◆ **WHAT TO WORK ON**
Where does "bmesh" appear in the data? Return each line that holds it.

Extracted data entries
_ _ _ _ _ _ _

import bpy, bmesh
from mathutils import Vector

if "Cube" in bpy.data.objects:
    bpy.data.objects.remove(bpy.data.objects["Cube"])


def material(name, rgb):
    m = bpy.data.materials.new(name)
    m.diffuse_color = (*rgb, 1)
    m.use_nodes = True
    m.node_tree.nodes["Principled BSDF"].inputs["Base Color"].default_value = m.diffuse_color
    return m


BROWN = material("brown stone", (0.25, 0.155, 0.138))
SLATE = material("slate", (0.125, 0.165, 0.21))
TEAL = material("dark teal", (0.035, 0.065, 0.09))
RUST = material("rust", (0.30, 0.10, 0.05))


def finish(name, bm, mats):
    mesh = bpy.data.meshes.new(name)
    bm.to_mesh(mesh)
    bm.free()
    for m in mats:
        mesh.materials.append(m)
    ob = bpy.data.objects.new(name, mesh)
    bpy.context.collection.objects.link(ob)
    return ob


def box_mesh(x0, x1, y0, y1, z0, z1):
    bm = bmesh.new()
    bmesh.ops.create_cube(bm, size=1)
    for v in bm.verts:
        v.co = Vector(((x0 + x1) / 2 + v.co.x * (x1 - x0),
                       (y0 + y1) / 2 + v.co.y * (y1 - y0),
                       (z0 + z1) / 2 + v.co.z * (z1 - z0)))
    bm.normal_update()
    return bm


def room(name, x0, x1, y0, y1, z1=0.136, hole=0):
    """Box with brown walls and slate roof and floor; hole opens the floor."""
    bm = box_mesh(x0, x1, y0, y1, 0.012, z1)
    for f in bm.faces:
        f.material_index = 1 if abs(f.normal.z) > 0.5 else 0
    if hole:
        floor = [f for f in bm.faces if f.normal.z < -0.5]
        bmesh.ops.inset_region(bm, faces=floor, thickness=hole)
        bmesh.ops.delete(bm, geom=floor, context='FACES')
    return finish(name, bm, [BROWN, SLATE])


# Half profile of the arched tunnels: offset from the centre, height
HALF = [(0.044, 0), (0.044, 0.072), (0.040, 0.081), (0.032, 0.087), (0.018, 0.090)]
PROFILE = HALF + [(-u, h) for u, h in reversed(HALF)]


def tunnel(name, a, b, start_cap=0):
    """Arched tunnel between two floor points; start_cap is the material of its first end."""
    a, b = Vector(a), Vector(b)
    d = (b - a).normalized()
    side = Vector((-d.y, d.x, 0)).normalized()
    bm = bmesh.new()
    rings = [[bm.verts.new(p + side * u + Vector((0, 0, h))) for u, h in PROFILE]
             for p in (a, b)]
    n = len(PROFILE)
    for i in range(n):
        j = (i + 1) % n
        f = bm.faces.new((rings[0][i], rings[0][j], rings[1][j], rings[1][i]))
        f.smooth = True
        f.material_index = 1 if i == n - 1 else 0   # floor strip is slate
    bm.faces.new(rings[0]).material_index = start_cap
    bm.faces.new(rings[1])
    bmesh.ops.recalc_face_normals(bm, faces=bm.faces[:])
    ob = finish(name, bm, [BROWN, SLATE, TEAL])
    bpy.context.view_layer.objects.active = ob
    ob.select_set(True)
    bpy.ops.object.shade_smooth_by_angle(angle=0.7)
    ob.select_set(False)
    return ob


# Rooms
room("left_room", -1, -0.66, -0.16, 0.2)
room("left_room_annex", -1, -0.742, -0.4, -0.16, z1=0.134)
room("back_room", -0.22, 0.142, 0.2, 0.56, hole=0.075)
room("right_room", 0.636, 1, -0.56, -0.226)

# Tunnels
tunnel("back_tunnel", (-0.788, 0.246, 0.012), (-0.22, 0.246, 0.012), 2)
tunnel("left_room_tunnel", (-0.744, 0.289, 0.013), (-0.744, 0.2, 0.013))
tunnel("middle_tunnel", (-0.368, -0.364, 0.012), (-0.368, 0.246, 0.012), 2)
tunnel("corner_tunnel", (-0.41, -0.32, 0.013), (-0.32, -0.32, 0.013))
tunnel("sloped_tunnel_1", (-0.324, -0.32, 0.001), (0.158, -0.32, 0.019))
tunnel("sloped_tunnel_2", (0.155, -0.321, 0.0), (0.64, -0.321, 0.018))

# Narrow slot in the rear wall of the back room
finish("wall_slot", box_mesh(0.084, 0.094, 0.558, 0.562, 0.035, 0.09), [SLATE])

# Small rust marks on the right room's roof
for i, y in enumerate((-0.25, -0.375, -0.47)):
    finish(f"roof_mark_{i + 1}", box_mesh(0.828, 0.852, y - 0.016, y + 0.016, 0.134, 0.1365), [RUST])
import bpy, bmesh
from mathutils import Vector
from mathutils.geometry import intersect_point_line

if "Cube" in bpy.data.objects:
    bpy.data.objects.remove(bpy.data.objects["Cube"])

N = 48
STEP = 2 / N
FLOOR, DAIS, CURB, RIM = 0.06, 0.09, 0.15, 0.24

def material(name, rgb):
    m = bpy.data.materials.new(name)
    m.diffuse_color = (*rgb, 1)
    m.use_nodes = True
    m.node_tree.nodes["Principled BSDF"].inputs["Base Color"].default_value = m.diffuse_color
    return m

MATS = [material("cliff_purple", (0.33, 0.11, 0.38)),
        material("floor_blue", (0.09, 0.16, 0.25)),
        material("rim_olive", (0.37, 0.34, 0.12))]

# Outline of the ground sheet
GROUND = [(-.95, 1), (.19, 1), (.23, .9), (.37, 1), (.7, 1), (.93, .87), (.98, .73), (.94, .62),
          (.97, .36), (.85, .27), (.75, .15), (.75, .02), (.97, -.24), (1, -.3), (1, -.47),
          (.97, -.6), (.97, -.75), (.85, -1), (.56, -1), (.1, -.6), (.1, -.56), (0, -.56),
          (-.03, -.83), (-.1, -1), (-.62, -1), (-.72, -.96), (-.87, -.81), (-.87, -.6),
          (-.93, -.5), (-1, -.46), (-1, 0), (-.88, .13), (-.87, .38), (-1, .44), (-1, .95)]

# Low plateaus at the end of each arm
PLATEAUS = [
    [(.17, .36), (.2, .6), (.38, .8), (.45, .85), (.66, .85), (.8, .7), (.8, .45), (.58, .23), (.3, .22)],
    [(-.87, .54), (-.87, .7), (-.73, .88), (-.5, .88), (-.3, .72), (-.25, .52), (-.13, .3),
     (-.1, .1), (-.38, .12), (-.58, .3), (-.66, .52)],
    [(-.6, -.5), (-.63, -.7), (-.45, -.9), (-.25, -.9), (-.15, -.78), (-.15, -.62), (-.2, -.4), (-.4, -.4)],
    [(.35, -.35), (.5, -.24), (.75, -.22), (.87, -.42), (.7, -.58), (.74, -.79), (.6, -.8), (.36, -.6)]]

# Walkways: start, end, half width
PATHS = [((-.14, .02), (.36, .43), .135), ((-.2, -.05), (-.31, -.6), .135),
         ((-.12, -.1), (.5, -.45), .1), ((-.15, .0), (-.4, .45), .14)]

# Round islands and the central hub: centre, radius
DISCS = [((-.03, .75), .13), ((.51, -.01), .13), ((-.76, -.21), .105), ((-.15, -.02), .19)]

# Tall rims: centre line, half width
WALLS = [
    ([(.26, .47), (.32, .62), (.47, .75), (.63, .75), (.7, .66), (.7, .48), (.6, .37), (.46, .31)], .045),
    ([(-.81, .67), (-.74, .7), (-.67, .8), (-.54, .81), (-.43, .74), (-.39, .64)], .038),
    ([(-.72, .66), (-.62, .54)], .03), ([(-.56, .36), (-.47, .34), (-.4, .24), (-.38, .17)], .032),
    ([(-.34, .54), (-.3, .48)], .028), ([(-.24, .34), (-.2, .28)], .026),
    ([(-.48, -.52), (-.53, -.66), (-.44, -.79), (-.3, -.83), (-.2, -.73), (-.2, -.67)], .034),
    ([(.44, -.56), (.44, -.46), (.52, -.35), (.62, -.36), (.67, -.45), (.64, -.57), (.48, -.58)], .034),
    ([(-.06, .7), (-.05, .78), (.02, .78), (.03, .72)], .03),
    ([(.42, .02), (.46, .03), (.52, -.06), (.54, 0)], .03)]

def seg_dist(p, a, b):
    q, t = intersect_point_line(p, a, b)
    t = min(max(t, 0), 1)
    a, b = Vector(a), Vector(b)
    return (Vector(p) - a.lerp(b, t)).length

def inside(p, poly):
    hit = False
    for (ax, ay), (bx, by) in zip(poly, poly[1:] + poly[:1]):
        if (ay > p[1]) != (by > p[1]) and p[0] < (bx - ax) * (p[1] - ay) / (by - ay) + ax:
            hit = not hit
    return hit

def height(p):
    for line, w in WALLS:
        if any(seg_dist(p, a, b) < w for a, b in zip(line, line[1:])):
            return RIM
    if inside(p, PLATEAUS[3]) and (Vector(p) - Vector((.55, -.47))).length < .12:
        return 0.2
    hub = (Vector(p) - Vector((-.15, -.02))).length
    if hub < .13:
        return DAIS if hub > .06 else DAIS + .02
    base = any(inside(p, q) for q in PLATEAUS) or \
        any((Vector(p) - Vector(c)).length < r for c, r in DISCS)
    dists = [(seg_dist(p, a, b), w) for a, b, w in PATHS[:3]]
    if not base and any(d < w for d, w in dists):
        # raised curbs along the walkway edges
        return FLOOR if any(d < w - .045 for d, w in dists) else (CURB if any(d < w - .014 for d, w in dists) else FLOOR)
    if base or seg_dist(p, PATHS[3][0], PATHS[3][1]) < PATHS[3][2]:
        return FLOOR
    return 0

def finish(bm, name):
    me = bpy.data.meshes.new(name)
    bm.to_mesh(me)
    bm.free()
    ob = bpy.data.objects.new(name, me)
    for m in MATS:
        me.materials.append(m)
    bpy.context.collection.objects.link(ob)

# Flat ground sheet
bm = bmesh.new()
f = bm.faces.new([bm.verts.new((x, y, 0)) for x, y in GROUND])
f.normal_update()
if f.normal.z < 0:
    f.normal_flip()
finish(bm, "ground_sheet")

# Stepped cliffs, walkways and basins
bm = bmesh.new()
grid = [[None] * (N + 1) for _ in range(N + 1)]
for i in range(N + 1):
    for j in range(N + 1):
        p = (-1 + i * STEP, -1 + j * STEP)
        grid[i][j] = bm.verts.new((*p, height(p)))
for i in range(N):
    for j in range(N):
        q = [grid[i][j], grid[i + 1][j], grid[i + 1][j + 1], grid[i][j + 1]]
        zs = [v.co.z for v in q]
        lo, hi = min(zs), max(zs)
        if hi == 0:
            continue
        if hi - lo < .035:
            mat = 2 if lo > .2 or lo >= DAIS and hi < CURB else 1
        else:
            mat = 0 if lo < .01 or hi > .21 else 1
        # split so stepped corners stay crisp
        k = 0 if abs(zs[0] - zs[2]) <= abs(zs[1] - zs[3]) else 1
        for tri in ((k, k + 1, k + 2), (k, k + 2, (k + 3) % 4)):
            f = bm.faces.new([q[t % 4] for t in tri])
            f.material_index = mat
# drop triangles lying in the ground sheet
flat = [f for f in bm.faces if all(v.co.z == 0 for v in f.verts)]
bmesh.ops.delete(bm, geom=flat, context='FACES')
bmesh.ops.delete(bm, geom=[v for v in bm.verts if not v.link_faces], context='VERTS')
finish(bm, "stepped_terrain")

_ _ _ _ _ _ _

◆ **ANSWER FOR THE TASK**
import bpy, bmesh
    bm = bmesh.new()
    bmesh.ops.create_cube(bm, size=1)
        bmesh.ops.inset_region(bm, faces=floor, thickness=hole)
        bmesh.ops.delete(bm, geom=floor, context='FACES')
    bm = bmesh.new()
    bmesh.ops.recalc_face_normals(bm, faces=bm.faces[:])
import bpy, bmesh
bm = bmesh.new()
bm = bmesh.new()
bmesh.ops.delete(bm, geom=flat, context='FACES')
bmesh.ops.delete(bm, geom=[v for v in bm.verts if not v.link_faces], context='VERTS')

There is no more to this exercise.